[Opening Available data section]

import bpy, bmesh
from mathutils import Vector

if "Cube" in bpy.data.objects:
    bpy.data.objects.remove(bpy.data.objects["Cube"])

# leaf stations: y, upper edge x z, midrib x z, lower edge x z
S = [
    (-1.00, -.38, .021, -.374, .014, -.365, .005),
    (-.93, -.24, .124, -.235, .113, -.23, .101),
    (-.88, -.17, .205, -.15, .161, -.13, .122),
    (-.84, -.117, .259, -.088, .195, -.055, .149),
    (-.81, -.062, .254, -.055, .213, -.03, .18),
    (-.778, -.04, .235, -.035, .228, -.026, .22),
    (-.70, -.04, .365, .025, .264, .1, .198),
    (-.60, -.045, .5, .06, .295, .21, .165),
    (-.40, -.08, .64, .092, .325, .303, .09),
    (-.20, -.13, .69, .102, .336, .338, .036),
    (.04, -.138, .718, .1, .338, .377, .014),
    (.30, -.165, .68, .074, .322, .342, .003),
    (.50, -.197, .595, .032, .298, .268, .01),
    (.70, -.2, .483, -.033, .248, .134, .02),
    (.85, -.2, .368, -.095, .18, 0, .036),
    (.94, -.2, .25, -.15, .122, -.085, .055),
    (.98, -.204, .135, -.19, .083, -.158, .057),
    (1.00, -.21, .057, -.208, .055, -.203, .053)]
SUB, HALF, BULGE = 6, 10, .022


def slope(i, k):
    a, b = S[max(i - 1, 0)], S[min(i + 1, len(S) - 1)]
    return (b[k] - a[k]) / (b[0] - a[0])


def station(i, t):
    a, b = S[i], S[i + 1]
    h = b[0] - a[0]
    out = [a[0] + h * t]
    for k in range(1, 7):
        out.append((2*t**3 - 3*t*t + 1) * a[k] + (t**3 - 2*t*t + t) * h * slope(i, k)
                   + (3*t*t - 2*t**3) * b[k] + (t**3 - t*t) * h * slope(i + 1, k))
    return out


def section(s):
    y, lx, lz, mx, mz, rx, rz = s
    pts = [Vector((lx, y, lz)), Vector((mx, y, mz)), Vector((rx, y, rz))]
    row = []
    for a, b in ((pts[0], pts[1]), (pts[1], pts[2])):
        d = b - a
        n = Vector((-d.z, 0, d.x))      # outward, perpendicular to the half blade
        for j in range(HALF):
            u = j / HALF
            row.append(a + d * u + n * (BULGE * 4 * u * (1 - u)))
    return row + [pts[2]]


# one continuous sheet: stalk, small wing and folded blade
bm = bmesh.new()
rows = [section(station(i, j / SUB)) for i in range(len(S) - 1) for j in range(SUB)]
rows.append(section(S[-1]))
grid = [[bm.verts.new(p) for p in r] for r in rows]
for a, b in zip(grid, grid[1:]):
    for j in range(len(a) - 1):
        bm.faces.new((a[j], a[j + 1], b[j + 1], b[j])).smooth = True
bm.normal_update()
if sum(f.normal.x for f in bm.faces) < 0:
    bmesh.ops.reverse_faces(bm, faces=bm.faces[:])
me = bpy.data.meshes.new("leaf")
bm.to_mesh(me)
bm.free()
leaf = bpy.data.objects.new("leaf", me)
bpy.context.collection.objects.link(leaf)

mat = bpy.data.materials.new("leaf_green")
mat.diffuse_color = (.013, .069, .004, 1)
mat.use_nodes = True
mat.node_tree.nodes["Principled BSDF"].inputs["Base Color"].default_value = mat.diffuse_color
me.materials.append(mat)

[Closing Available data section]

* [Exercise directions]: The full set of records above must be reproduced exactly in the reply.

* [Final answer]:
import bpy, bmesh
from mathutils import Vector

if "Cube" in bpy.data.objects:
    bpy.data.objects.remove(bpy.data.objects["Cube"])

# leaf stations: y, upper edge x z, midrib x z, lower edge x z
S = [
    (-1.00, -.38, .021, -.374, .014, -.365, .005),
    (-.93, -.24, .124, -.235, .113, -.23, .101),
    (-.88, -.17, .205, -.15, .161, -.13, .122),
    (-.84, -.117, .259, -.088, .195, -.055, .149),
    (-.81, -.062, .254, -.055, .213, -.03, .18),
    (-.778, -.04, .235, -.035, .228, -.026, .22),
    (-.70, -.04, .365, .025, .264, .1, .198),
    (-.60, -.045, .5, .06, .295, .21, .165),
    (-.40, -.08, .64, .092, .325, .303, .09),
    (-.20, -.13, .69, .102, .336, .338, .036),
    (.04, -.138, .718, .1, .338, .377, .014),
    (.30, -.165, .68, .074, .322, .342, .003),
    (.50, -.197, .595, .032, .298, .268, .01),
    (.70, -.2, .483, -.033, .248, .134, .02),
    (.85, -.2, .368, -.095, .18, 0, .036),
    (.94, -.2, .25, -.15, .122, -.085, .055),
    (.98, -.204, .135, -.19, .083, -.158, .057),
    (1.00, -.21, .057, -.208, .055, -.203, .053)]
SUB, HALF, BULGE = 6, 10, .022


def slope(i, k):
    a, b = S[max(i - 1, 0)], S[min(i + 1, len(S) - 1)]
    return (b[k] - a[k]) / (b[0] - a[0])


def station(i, t):
    a, b = S[i], S[i + 1]
    h = b[0] - a[0]
    out = [a[0] + h * t]
    for k in range(1, 7):
        out.append((2*t**3 - 3*t*t + 1) * a[k] + (t**3 - 2*t*t + t) * h * slope(i, k)
                   + (3*t*t - 2*t**3) * b[k] + (t**3 - t*t) * h * slope(i + 1, k))
    return out


def section(s):
    y, lx, lz, mx, mz, rx, rz = s
    pts = [Vector((lx, y, lz)), Vector((mx, y, mz)), Vector((rx, y, rz))]
    row = []
    for a, b in ((pts[0], pts[1]), (pts[1], pts[2])):
        d = b - a
        n = Vector((-d.z, 0, d.x))      # outward, perpendicular to the half blade
        for j in range(HALF):
            u = j / HALF
            row.append(a + d * u + n * (BULGE * 4 * u * (1 - u)))
    return row + [pts[2]]


# one continuous sheet: stalk, small wing and folded blade
bm = bmesh.new()
rows = [section(station(i, j / SUB)) for i in range(len(S) - 1) for j in range(SUB)]
rows.append(section(S[-1]))
grid = [[bm.verts.new(p) for p in r] for r in rows]
for a, b in zip(grid, grid[1:]):
    for j in range(len(a) - 1):
        bm.faces.new((a[j], a[j + 1], b[j + 1], b[j])).smooth = True
bm.normal_update()
if sum(f.normal.x for f in bm.faces) < 0:
    bmesh.ops.reverse_faces(bm, faces=bm.faces[:])
me = bpy.data.meshes.new("leaf")
bm.to_mesh(me)
bm.free()
leaf = bpy.data.objects.new("leaf", me)
bpy.context.collection.objects.link(leaf)

mat = bpy.data.materials.new("leaf_green")
mat.diffuse_color = (.013, .069, .004, 1)
mat.use_nodes = True
mat.node_tree.nodes["Principled BSDF"].inputs["Base Color"].default_value = mat.diffuse_color
me.materials.append(mat)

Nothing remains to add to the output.